Below is a listing. Quote from it, exactly, the lines from the one containing "const wood = new" down to the one containing "shape.lineTo(half, 0.143);", both ends included, and nothing else.

§ §

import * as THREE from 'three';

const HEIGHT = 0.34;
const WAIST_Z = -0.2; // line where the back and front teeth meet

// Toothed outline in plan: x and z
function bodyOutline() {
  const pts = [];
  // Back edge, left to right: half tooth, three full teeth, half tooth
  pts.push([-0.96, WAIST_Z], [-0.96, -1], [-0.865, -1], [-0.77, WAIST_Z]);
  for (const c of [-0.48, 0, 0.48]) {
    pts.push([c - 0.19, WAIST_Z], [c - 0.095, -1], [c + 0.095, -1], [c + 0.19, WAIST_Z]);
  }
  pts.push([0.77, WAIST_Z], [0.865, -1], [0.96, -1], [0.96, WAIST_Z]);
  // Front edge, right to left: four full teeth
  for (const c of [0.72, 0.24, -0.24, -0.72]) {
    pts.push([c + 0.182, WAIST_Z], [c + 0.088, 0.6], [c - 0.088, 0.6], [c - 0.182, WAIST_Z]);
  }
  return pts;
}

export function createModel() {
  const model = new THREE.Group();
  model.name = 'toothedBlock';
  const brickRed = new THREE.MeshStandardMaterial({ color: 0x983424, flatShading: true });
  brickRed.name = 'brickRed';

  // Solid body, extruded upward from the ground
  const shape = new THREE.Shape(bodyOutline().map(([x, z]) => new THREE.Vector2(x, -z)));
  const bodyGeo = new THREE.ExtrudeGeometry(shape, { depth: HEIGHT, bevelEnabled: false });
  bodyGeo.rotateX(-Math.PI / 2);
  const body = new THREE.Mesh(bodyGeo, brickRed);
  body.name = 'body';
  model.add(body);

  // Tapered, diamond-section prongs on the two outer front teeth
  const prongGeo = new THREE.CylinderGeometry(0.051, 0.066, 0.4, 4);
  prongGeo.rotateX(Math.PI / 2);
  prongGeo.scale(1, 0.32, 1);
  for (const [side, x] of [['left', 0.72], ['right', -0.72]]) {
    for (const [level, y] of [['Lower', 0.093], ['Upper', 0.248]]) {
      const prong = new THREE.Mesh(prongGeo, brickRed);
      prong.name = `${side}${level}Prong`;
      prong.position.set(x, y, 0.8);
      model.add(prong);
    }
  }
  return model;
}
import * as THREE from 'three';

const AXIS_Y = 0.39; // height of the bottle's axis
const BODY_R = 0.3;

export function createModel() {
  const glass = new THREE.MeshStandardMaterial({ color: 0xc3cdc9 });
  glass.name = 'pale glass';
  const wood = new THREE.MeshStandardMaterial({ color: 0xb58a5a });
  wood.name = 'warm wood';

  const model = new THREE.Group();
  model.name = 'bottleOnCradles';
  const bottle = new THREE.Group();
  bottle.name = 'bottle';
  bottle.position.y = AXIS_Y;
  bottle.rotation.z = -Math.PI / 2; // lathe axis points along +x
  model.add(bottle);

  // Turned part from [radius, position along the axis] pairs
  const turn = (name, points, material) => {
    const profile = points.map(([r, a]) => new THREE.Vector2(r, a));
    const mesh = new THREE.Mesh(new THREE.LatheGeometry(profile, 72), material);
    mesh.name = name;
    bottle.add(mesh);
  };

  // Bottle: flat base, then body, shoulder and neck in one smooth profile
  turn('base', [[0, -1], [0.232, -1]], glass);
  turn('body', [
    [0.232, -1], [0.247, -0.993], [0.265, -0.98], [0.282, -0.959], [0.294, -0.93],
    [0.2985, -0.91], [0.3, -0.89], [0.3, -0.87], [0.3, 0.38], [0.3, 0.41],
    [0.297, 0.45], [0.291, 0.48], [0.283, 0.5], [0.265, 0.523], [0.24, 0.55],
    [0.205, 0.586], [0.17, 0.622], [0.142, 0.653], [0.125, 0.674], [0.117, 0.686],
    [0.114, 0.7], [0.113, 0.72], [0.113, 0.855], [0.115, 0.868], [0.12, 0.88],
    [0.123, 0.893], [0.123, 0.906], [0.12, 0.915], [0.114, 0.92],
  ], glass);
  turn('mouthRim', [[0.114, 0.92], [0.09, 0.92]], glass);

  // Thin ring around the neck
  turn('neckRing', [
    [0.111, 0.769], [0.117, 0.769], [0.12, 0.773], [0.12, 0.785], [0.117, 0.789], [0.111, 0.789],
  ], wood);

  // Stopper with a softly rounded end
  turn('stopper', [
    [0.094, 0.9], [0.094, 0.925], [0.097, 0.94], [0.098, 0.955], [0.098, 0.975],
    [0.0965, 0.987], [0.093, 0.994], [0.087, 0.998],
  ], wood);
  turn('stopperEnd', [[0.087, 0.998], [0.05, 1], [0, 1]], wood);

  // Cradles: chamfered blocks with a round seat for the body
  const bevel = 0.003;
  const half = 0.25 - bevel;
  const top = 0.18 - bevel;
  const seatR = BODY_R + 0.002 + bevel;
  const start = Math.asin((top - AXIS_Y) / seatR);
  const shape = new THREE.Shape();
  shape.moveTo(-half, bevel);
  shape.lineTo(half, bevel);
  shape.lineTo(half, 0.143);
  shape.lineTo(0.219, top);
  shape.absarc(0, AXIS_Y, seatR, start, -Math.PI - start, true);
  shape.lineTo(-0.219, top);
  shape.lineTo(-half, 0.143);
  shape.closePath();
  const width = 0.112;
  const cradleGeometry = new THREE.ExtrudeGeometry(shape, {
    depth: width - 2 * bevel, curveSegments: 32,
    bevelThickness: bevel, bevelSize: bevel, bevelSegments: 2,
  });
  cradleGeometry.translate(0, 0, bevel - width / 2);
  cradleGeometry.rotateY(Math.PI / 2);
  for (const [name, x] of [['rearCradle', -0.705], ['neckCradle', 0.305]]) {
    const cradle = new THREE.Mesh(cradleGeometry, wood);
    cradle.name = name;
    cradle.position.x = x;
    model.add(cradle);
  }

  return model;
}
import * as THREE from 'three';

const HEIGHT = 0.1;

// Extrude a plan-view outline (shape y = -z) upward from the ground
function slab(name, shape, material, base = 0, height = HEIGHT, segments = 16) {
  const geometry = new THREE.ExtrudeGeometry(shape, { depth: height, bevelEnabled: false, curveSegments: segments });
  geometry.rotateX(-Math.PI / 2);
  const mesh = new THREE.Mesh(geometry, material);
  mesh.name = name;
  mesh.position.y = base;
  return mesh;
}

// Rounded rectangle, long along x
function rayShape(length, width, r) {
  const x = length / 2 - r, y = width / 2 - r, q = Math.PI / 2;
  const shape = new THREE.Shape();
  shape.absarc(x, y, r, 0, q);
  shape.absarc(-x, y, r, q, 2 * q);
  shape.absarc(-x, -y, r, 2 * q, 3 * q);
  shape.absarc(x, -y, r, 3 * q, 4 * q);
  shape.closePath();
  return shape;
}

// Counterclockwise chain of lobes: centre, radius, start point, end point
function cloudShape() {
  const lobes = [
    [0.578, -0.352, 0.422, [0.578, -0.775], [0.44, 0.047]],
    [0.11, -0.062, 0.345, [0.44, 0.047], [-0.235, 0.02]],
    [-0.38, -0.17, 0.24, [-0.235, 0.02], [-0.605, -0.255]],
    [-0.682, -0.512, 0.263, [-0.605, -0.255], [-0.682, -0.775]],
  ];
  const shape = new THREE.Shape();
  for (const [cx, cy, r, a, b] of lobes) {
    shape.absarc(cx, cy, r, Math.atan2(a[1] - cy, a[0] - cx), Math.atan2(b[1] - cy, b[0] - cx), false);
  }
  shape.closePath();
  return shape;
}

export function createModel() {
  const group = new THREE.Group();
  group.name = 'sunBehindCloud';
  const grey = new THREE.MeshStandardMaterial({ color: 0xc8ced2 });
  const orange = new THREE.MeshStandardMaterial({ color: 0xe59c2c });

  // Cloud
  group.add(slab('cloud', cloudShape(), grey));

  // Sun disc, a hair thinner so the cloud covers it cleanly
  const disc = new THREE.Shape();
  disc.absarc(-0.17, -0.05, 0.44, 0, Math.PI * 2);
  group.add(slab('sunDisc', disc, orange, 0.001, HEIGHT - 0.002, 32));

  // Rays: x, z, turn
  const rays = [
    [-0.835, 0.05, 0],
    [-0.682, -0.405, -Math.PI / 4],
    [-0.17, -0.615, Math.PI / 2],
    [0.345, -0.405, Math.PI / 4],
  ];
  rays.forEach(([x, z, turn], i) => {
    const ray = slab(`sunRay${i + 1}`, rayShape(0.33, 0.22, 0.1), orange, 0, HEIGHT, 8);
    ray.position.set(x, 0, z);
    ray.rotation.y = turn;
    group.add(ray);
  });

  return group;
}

§ §

**Answer for the task:**
  const wood = new THREE.MeshStandardMaterial({ color: 0xb58a5a });
  wood.name = 'warm wood';

  const model = new THREE.Group();
  model.name = 'bottleOnCradles';
  const bottle = new THREE.Group();
  bottle.name = 'bottle';
  bottle.position.y = AXIS_Y;
  bottle.rotation.z = -Math.PI / 2; // lathe axis points along +x
  model.add(bottle);

  // Turned part from [radius, position along the axis] pairs
  const turn = (name, points, material) => {
    const profile = points.map(([r, a]) => new THREE.Vector2(r, a));
    const mesh = new THREE.Mesh(new THREE.LatheGeometry(profile, 72), material);
    mesh.name = name;
    bottle.add(mesh);
  };

  // Bottle: flat base, then body, shoulder and neck in one smooth profile
  turn('base', [[0, -1], [0.232, -1]], glass);
  turn('body', [
    [0.232, -1], [0.247, -0.993], [0.265, -0.98], [0.282, -0.959], [0.294, -0.93],
    [0.2985, -0.91], [0.3, -0.89], [0.3, -0.87], [0.3, 0.38], [0.3, 0.41],
    [0.297, 0.45], [0.291, 0.48], [0.283, 0.5], [0.265, 0.523], [0.24, 0.55],
    [0.205, 0.586], [0.17, 0.622], [0.142, 0.653], [0.125, 0.674], [0.117, 0.686],
    [0.114, 0.7], [0.113, 0.72], [0.113, 0.855], [0.115, 0.868], [0.12, 0.88],
    [0.123, 0.893], [0.123, 0.906], [0.12, 0.915], [0.114, 0.92],
  ], glass);
  turn('mouthRim', [[0.114, 0.92], [0.09, 0.92]], glass);

  // Thin ring around the neck
  turn('neckRing', [
    [0.111, 0.769], [0.117, 0.769], [0.12, 0.773], [0.12, 0.785], [0.117, 0.789], [0.111, 0.789],
  ], wood);

  // Stopper with a softly rounded end
  turn('stopper', [
    [0.094, 0.9], [0.094, 0.925], [0.097, 0.94], [0.098, 0.955], [0.098, 0.975],
    [0.0965, 0.987], [0.093, 0.994], [0.087, 0.998],
  ], wood);
  turn('stopperEnd', [[0.087, 0.998], [0.05, 1], [0, 1]], wood);

  // Cradles: chamfered blocks with a round seat for the body
  const bevel = 0.003;
  const half = 0.25 - bevel;
  const top = 0.18 - bevel;
  const seatR = BODY_R + 0.002 + bevel;
  const start = Math.asin((top - AXIS_Y) / seatR);
  const shape = new THREE.Shape();
  shape.moveTo(-half, bevel);
  shape.lineTo(half, bevel);
  shape.lineTo(half, 0.143);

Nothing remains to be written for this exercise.